▼▼▼
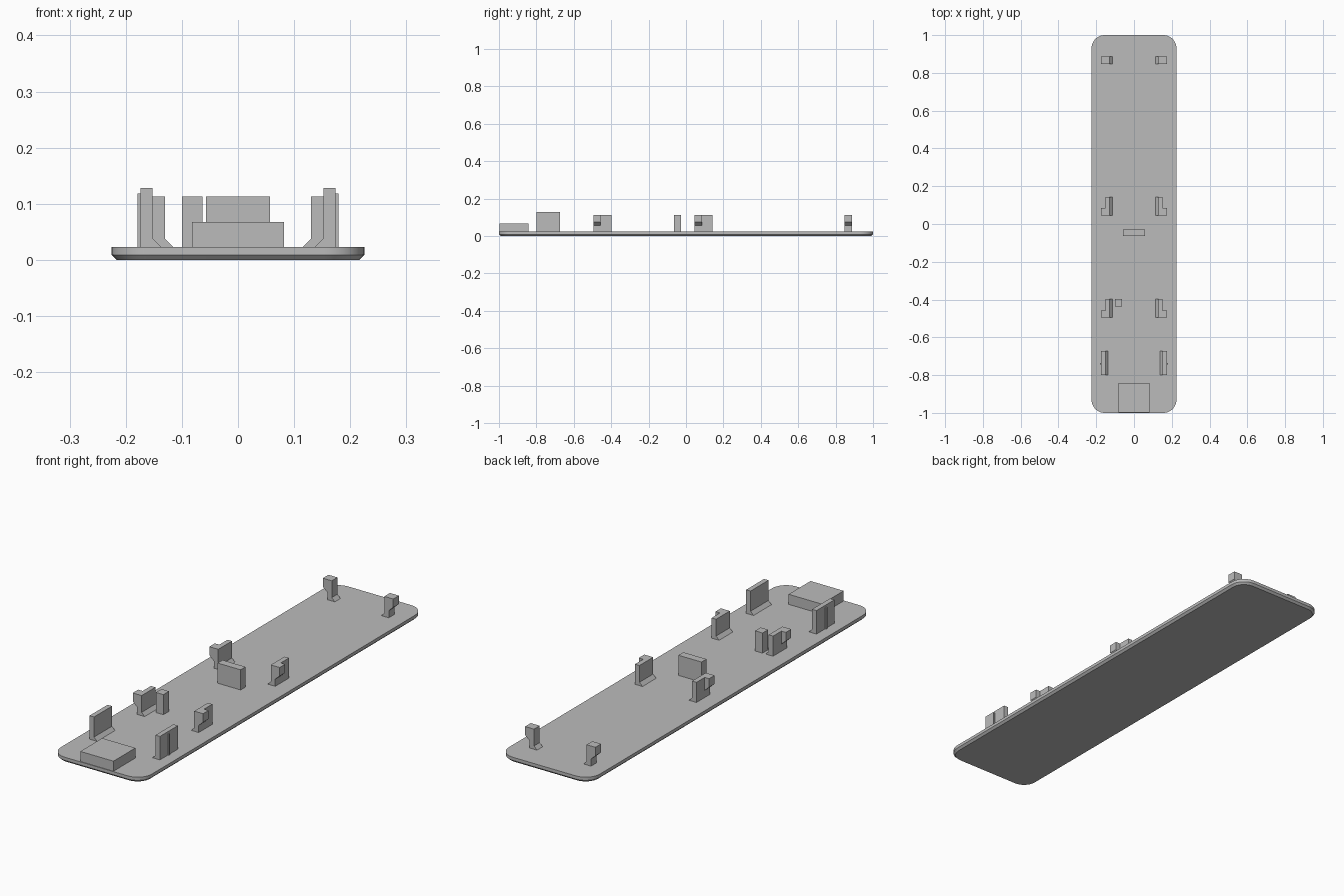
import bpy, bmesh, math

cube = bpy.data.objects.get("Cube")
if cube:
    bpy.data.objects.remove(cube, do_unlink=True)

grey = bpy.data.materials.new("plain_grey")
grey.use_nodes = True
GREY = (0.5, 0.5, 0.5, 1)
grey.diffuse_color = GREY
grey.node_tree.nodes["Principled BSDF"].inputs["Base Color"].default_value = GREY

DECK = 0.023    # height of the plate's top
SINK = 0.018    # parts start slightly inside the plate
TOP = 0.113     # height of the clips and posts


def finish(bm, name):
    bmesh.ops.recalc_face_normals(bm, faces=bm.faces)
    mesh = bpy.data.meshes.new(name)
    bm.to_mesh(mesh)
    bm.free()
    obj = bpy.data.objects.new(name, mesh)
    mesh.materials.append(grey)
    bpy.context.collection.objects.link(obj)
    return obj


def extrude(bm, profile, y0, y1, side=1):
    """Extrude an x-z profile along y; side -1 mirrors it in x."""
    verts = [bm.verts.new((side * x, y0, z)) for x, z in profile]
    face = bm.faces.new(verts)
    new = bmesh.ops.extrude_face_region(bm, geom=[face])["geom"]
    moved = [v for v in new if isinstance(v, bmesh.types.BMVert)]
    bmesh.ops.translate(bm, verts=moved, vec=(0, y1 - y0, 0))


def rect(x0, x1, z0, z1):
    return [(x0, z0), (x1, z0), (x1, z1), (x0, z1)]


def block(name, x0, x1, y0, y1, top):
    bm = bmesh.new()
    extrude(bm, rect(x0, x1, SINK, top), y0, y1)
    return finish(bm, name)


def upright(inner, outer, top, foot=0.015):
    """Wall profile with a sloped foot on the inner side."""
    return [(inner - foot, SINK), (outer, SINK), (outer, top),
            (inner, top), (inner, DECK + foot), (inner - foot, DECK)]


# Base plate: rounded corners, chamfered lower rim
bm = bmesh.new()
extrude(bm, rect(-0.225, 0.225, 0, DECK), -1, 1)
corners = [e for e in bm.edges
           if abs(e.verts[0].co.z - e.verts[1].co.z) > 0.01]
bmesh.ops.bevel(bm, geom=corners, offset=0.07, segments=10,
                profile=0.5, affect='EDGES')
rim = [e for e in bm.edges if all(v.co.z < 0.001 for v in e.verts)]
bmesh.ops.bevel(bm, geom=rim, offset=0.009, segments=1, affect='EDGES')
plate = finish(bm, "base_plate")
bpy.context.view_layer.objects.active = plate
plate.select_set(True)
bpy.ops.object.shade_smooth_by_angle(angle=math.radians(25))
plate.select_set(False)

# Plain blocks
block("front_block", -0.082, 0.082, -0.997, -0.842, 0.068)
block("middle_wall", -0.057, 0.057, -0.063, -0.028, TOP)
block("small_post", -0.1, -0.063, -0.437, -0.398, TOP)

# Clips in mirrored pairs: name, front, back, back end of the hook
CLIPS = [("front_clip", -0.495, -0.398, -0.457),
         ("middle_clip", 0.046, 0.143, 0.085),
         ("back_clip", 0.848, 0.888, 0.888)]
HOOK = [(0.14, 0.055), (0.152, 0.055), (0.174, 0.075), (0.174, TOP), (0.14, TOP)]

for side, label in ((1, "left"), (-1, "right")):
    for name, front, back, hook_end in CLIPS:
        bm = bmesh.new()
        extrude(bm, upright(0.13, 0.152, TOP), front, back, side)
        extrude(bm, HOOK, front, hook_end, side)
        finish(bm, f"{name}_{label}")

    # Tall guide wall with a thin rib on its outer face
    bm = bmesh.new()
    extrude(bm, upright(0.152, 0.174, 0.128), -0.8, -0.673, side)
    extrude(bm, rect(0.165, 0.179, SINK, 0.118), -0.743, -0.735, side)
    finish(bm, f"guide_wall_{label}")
▲▲▲
» WHAT THE TASK ASKS
Find "plate" in the data above. Report each line where it appears.

» ANSWER BELOW
DECK = 0.023    # height of the plate's top
SINK = 0.018    # parts start slightly inside the plate
# Base plate: rounded corners, chamfered lower rim
plate = finish(bm, "base_plate")
bpy.context.view_layer.objects.active = plate
plate.select_set(True)
plate.select_set(False)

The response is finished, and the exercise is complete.